- _Aim of the exercise_
What follows is a set of records; repeat all of them exactly.

- _Entries provided_
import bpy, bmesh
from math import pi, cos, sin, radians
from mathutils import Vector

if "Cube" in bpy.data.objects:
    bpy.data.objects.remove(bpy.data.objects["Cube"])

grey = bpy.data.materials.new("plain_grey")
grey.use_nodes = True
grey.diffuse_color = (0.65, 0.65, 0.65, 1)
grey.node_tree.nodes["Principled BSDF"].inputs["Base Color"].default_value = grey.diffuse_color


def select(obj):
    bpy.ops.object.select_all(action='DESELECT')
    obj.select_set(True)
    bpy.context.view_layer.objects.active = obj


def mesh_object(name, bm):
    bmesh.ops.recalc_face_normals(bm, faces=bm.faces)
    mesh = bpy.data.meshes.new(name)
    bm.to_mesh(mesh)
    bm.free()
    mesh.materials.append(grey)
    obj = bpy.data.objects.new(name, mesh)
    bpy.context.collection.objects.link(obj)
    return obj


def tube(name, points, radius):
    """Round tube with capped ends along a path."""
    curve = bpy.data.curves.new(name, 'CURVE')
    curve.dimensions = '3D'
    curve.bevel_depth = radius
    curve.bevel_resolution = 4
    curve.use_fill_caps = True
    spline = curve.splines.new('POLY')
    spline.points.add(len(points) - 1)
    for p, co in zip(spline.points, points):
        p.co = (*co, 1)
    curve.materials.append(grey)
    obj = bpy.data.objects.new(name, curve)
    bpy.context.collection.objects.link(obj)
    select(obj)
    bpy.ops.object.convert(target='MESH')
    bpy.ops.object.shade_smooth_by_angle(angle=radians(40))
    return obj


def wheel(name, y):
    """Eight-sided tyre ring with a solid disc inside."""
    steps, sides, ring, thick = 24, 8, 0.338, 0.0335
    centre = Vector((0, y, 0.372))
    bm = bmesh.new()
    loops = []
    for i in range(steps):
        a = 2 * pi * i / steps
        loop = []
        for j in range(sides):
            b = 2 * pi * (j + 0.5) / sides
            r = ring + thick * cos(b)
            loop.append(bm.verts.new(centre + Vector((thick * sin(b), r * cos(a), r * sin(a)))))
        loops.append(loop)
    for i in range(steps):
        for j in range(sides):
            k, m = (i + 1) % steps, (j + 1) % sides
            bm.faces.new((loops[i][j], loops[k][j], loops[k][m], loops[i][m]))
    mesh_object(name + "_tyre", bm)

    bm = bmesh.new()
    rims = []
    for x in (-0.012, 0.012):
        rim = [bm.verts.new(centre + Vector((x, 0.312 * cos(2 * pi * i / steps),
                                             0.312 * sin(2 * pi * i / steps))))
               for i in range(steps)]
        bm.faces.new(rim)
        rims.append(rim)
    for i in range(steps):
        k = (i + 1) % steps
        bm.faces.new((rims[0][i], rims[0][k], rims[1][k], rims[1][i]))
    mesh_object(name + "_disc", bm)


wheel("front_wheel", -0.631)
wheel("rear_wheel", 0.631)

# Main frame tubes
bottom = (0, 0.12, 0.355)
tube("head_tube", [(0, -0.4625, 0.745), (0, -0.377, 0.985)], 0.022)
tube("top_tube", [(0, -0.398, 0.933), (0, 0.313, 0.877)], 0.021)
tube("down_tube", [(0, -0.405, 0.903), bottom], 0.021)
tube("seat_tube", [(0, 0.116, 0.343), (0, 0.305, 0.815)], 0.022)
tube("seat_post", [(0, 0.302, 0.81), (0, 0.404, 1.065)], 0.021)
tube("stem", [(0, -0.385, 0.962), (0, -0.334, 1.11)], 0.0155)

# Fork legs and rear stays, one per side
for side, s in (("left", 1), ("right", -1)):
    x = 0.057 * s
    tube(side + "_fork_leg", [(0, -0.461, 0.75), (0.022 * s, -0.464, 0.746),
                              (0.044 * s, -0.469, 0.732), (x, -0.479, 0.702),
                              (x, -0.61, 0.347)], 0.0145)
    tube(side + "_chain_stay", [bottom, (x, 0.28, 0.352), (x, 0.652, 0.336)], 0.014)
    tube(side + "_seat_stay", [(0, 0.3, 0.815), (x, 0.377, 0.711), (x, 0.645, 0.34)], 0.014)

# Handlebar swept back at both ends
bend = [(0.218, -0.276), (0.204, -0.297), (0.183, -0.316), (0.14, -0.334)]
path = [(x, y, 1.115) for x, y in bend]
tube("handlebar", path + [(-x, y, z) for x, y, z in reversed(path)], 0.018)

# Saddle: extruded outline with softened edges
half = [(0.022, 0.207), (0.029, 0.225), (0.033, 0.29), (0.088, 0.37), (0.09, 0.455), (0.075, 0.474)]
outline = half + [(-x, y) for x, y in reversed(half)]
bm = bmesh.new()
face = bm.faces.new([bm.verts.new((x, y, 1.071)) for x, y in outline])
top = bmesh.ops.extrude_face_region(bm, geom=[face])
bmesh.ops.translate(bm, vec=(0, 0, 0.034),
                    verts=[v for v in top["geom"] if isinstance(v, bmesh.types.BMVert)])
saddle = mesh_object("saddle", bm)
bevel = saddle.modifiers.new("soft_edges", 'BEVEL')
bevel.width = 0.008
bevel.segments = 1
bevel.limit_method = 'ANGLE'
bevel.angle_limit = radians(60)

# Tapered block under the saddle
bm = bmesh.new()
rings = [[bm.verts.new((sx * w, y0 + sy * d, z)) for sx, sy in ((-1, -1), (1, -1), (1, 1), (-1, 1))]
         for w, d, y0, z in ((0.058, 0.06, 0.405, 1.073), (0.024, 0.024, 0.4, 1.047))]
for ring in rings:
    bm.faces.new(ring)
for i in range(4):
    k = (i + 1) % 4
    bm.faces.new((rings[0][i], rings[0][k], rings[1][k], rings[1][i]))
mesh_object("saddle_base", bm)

- _Task answer_
import bpy, bmesh
from math import pi, cos, sin, radians
from mathutils import Vector

if "Cube" in bpy.data.objects:
    bpy.data.objects.remove(bpy.data.objects["Cube"])

grey = bpy.data.materials.new("plain_grey")
grey.use_nodes = True
grey.diffuse_color = (0.65, 0.65, 0.65, 1)
grey.node_tree.nodes["Principled BSDF"].inputs["Base Color"].default_value = grey.diffuse_color


def select(obj):
    bpy.ops.object.select_all(action='DESELECT')
    obj.select_set(True)
    bpy.context.view_layer.objects.active = obj


def mesh_object(name, bm):
    bmesh.ops.recalc_face_normals(bm, faces=bm.faces)
    mesh = bpy.data.meshes.new(name)
    bm.to_mesh(mesh)
    bm.free()
    mesh.materials.append(grey)
    obj = bpy.data.objects.new(name, mesh)
    bpy.context.collection.objects.link(obj)
    return obj


def tube(name, points, radius):
    """Round tube with capped ends along a path."""
    curve = bpy.data.curves.new(name, 'CURVE')
    curve.dimensions = '3D'
    curve.bevel_depth = radius
    curve.bevel_resolution = 4
    curve.use_fill_caps = True
    spline = curve.splines.new('POLY')
    spline.points.add(len(points) - 1)
    for p, co in zip(spline.points, points):
        p.co = (*co, 1)
    curve.materials.append(grey)
    obj = bpy.data.objects.new(name, curve)
    bpy.context.collection.objects.link(obj)
    select(obj)
    bpy.ops.object.convert(target='MESH')
    bpy.ops.object.shade_smooth_by_angle(angle=radians(40))
    return obj


def wheel(name, y):
    """Eight-sided tyre ring with a solid disc inside."""
    steps, sides, ring, thick = 24, 8, 0.338, 0.0335
    centre = Vector((0, y, 0.372))
    bm = bmesh.new()
    loops = []
    for i in range(steps):
        a = 2 * pi * i / steps
        loop = []
        for j in range(sides):
            b = 2 * pi * (j + 0.5) / sides
            r = ring + thick * cos(b)
            loop.append(bm.verts.new(centre + Vector((thick * sin(b), r * cos(a), r * sin(a)))))
        loops.append(loop)
    for i in range(steps):
        for j in range(sides):
            k, m = (i + 1) % steps, (j + 1) % sides
            bm.faces.new((loops[i][j], loops[k][j], loops[k][m], loops[i][m]))
    mesh_object(name + "_tyre", bm)

    bm = bmesh.new()
    rims = []
    for x in (-0.012, 0.012):
        rim = [bm.verts.new(centre + Vector((x, 0.312 * cos(2 * pi * i / steps),
                                             0.312 * sin(2 * pi * i / steps))))
               for i in range(steps)]
        bm.faces.new(rim)
        rims.append(rim)
    for i in range(steps):
        k = (i + 1) % steps
        bm.faces.new((rims[0][i], rims[0][k], rims[1][k], rims[1][i]))
    mesh_object(name + "_disc", bm)


wheel("front_wheel", -0.631)
wheel("rear_wheel", 0.631)

# Main frame tubes
bottom = (0, 0.12, 0.355)
tube("head_tube", [(0, -0.4625, 0.745), (0, -0.377, 0.985)], 0.022)
tube("top_tube", [(0, -0.398, 0.933), (0, 0.313, 0.877)], 0.021)
tube("down_tube", [(0, -0.405, 0.903), bottom], 0.021)
tube("seat_tube", [(0, 0.116, 0.343), (0, 0.305, 0.815)], 0.022)
tube("seat_post", [(0, 0.302, 0.81), (0, 0.404, 1.065)], 0.021)
tube("stem", [(0, -0.385, 0.962), (0, -0.334, 1.11)], 0.0155)

# Fork legs and rear stays, one per side
for side, s in (("left", 1), ("right", -1)):
    x = 0.057 * s
    tube(side + "_fork_leg", [(0, -0.461, 0.75), (0.022 * s, -0.464, 0.746),
                              (0.044 * s, -0.469, 0.732), (x, -0.479, 0.702),
                              (x, -0.61, 0.347)], 0.0145)
    tube(side + "_chain_stay", [bottom, (x, 0.28, 0.352), (x, 0.652, 0.336)], 0.014)
    tube(side + "_seat_stay", [(0, 0.3, 0.815), (x, 0.377, 0.711), (x, 0.645, 0.34)], 0.014)

# Handlebar swept back at both ends
bend = [(0.218, -0.276), (0.204, -0.297), (0.183, -0.316), (0.14, -0.334)]
path = [(x, y, 1.115) for x, y in bend]
tube("handlebar", path + [(-x, y, z) for x, y, z in reversed(path)], 0.018)

# Saddle: extruded outline with softened edges
half = [(0.022, 0.207), (0.029, 0.225), (0.033, 0.29), (0.088, 0.37), (0.09, 0.455), (0.075, 0.474)]
outline = half + [(-x, y) for x, y in reversed(half)]
bm = bmesh.new()
face = bm.faces.new([bm.verts.new((x, y, 1.071)) for x, y in outline])
top = bmesh.ops.extrude_face_region(bm, geom=[face])
bmesh.ops.translate(bm, vec=(0, 0, 0.034),
                    verts=[v for v in top["geom"] if isinstance(v, bmesh.types.BMVert)])
saddle = mesh_object("saddle", bm)
bevel = saddle.modifiers.new("soft_edges", 'BEVEL')
bevel.width = 0.008
bevel.segments = 1
bevel.limit_method = 'ANGLE'
bevel.angle_limit = radians(60)

# Tapered block under the saddle
bm = bmesh.new()
rings = [[bm.verts.new((sx * w, y0 + sy * d, z)) for sx, sy in ((-1, -1), (1, -1), (1, 1), (-1, 1))]
         for w, d, y0, z in ((0.058, 0.06, 0.405, 1.073), (0.024, 0.024, 0.4, 1.047))]
for ring in rings:
    bm.faces.new(ring)
for i in range(4):
    k = (i + 1) % 4
    bm.faces.new((rings[0][i], rings[0][k], rings[1][k], rings[1][i]))
mesh_object("saddle_base", bm)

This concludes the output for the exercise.